In April 1917, Woodrow Wilson—champion of American democracy but also of segregation, advocate for free trade and a new world order based on freedom and justice—thrust the United States into the First World War in order to make the “world safe for democracy”—only to see his dreams for a liberal international system dissolve into chaos, bloodshed, and betrayal.
That October, Vladimir Lenin—communist revolutionary and advocate for class war and “dictatorship of the proletariat”—would overthrow Russia’s earlier democratic revolution that had toppled the powerful czar, all in the name of liberating humanity—and instead would set up the most repressive totalitarian regime in history, the Soviet Union.

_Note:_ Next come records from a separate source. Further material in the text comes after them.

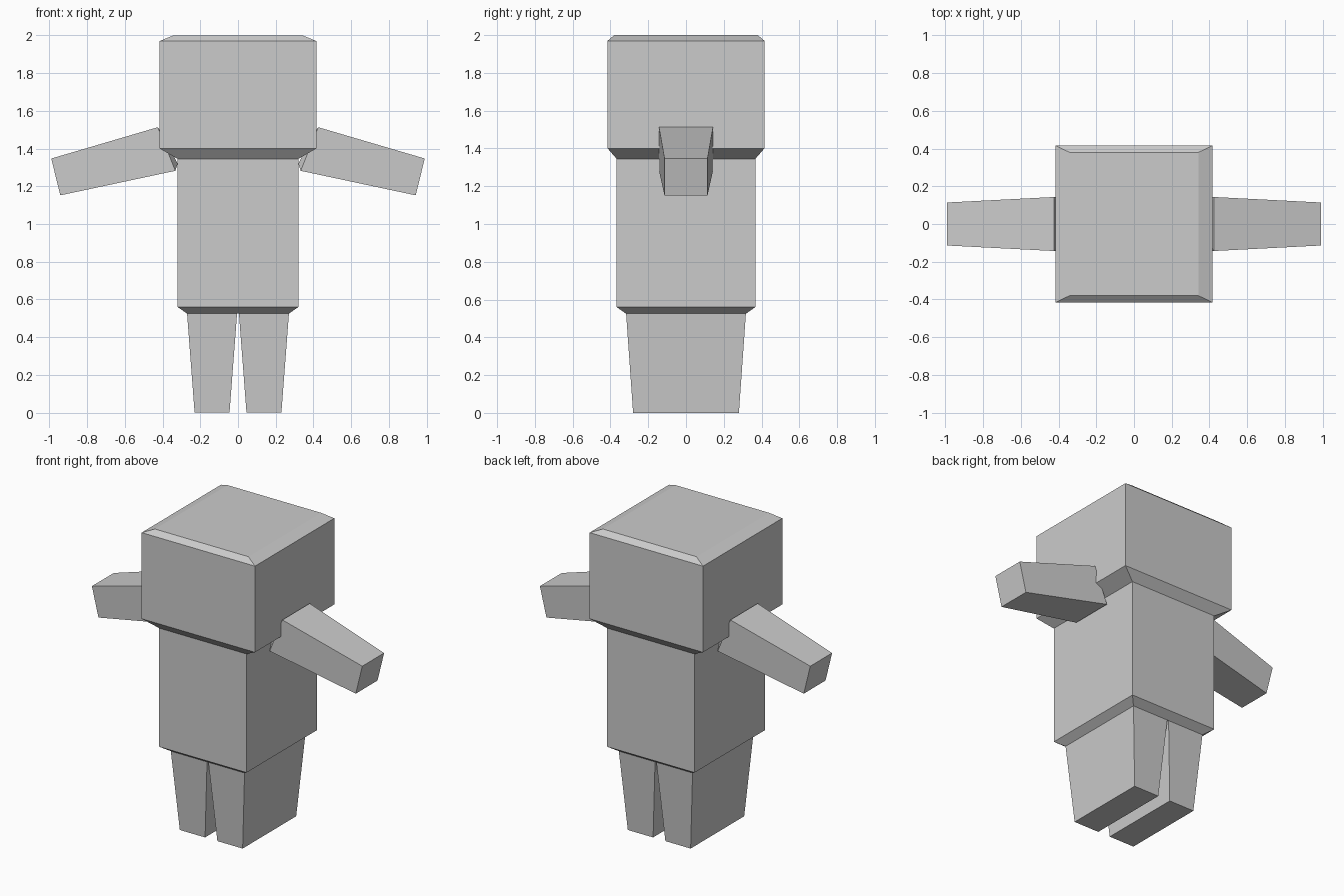
import bpy, bmesh

if "Cube" in bpy.data.objects:
    bpy.data.objects.remove(bpy.data.objects["Cube"])

grey = bpy.data.materials.new("light_grey")
grey.diffuse_color = (0.6, 0.6, 0.6, 1)
grey.use_nodes = True
grey.node_tree.nodes["Principled BSDF"].inputs["Base Color"].default_value = grey.diffuse_color


def rect(x0, x1, y, z):
    """Horizontal rectangular ring."""
    return [(x0, -y, z), (x1, -y, z), (x1, y, z), (x0, y, z)]


def section(top, bottom, y):
    """Upright arm ring from its top and bottom (x, z) points."""
    return [(x, s * y, z) for (x, z), s in
            ((top, -1), (top, 1), (bottom, 1), (bottom, -1))]


def loft(name, rings, cap_start=False, cap_end=False, mirror=False):
    bm = bmesh.new()
    loops = [[bm.verts.new(p) for p in ring] for ring in rings]
    for a, b in zip(loops, loops[1:]):
        for i in range(4):
            j = (i + 1) % 4
            bm.faces.new((a[i], a[j], b[j], b[i]))
    if cap_start:
        bm.faces.new(loops[0][::-1])
    if cap_end:
        bm.faces.new(loops[-1])
    bmesh.ops.recalc_face_normals(bm, faces=bm.faces)
    mesh = bpy.data.meshes.new(name)
    bm.to_mesh(mesh)
    bm.free()
    mesh.materials.append(grey)
    obj = bpy.data.objects.new(name, mesh)
    bpy.context.collection.objects.link(obj)
    if mirror:
        obj.modifiers.new("mirror", "MIRROR").use_mirror_merge = False
    return obj


# Head: flared underside, straight sides, bevelled crown
loft("head", [rect(-0.32, 0.32, 0.367, 1.345), rect(-0.415, 0.415, 0.415, 1.40),
              rect(-0.415, 0.415, 0.415, 1.97), rect(-0.342, 0.342, 0.38, 2.0)],
     cap_end=True)

# Torso: tapers in to the hips at the bottom
loft("torso", [rect(-0.27, 0.27, 0.317, 0.525), rect(-0.32, 0.32, 0.367, 0.56),
               rect(-0.32, 0.32, 0.367, 1.345)], cap_start=True)

# Legs: one tapered block, mirrored
loft("legs", [rect(0.045, 0.23, 0.28, 0), rect(0.005, 0.27, 0.317, 0.525)],
     cap_start=True, mirror=True)

# Arms: narrow shoulder root, then a tapered block sloping down, mirrored
loft("arms", [section((0.41, 1.49), (0.32, 1.32), 0.11),
              section((0.425, 1.513), (0.332, 1.282), 0.143),
              section((0.99, 1.347), (0.942, 1.152), 0.114)],
     cap_end=True, mirror=True)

In this incisive, fast-paced history, the New York Times bestselling author Arthur Herman brilliantly reveals how Lenin and Wilson rewrote the rules of modern geopolitics. Prior to and through the end of World War I, countries marched into war only to advance or protect their national interests. After World War I, countries began going to war over ideas. Together Lenin and Wilson unleashed the disruptive ideologies that would sweep the world, from nationalism and globalism to Communism and terrorism, and that continue to shape our world today.

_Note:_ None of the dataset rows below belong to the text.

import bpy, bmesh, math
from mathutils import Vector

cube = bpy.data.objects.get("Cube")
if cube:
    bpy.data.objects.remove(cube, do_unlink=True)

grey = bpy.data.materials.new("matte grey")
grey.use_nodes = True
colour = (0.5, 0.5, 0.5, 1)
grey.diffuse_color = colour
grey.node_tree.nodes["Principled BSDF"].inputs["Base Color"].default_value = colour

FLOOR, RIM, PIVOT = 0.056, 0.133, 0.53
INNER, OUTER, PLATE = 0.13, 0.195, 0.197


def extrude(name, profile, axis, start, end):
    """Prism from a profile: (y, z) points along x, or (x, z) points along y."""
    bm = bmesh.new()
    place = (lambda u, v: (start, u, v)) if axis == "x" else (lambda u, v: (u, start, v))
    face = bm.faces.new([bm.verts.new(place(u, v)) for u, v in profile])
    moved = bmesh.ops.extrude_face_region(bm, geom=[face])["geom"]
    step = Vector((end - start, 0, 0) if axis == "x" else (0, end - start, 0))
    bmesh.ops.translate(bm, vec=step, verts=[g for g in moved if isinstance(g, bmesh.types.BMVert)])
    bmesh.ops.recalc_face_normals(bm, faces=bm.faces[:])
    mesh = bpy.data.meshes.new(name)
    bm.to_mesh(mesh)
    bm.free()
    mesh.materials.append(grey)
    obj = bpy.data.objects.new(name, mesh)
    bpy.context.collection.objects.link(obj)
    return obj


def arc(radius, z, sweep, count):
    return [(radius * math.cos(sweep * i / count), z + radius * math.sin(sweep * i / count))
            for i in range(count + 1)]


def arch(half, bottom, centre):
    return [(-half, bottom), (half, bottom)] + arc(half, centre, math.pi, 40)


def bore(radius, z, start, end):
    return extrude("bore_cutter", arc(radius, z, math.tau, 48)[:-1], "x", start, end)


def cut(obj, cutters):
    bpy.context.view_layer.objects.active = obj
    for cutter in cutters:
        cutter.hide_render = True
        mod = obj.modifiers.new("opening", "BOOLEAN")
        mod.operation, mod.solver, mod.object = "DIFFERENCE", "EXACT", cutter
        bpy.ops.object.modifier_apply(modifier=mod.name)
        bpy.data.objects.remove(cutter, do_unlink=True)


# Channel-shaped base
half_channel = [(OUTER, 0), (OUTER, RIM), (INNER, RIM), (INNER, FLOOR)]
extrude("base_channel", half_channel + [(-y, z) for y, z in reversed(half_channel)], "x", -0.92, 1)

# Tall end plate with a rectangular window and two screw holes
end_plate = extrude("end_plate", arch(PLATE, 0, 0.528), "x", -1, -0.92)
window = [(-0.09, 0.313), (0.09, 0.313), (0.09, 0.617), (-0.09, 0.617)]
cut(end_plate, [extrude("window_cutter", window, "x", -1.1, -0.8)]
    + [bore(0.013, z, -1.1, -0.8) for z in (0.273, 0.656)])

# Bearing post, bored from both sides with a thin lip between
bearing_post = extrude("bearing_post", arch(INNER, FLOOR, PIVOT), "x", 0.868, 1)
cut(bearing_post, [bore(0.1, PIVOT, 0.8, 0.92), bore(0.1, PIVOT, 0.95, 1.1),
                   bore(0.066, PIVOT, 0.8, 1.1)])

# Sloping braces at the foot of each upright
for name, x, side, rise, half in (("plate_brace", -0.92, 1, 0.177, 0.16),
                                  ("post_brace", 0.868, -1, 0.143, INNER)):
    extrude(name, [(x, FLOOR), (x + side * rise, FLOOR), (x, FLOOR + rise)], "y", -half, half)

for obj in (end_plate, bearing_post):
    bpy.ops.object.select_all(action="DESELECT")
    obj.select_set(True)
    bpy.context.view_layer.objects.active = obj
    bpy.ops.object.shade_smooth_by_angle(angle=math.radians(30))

Our new world disorder is the legacy left by Wilson and Lenin, and their visions of the perfectibility of man. One hundred years later, we still sit on the powder keg they first set the detonator to, through war and revolution.
Arthur Herman, PhD, is the author of the New York Times bestseller How the Scots Invented the Modern World, which has sold a half million copies worldwide, and Gandhi and Churchill, which was a 2009 finalist for the Pulitzer Prize. His six other books include To Rule the Waves: How the British Navy Shaped the Modern World, which was nominated for the UK’s prestigious Mountbatten Maritime Prize; Freedom’s Forge, named by the Economist as one of the Best Books of 2012; and Douglas MacArthur: American Warrior. He is currently a Senior Fellow at the Hudson Institute in Washington, DC.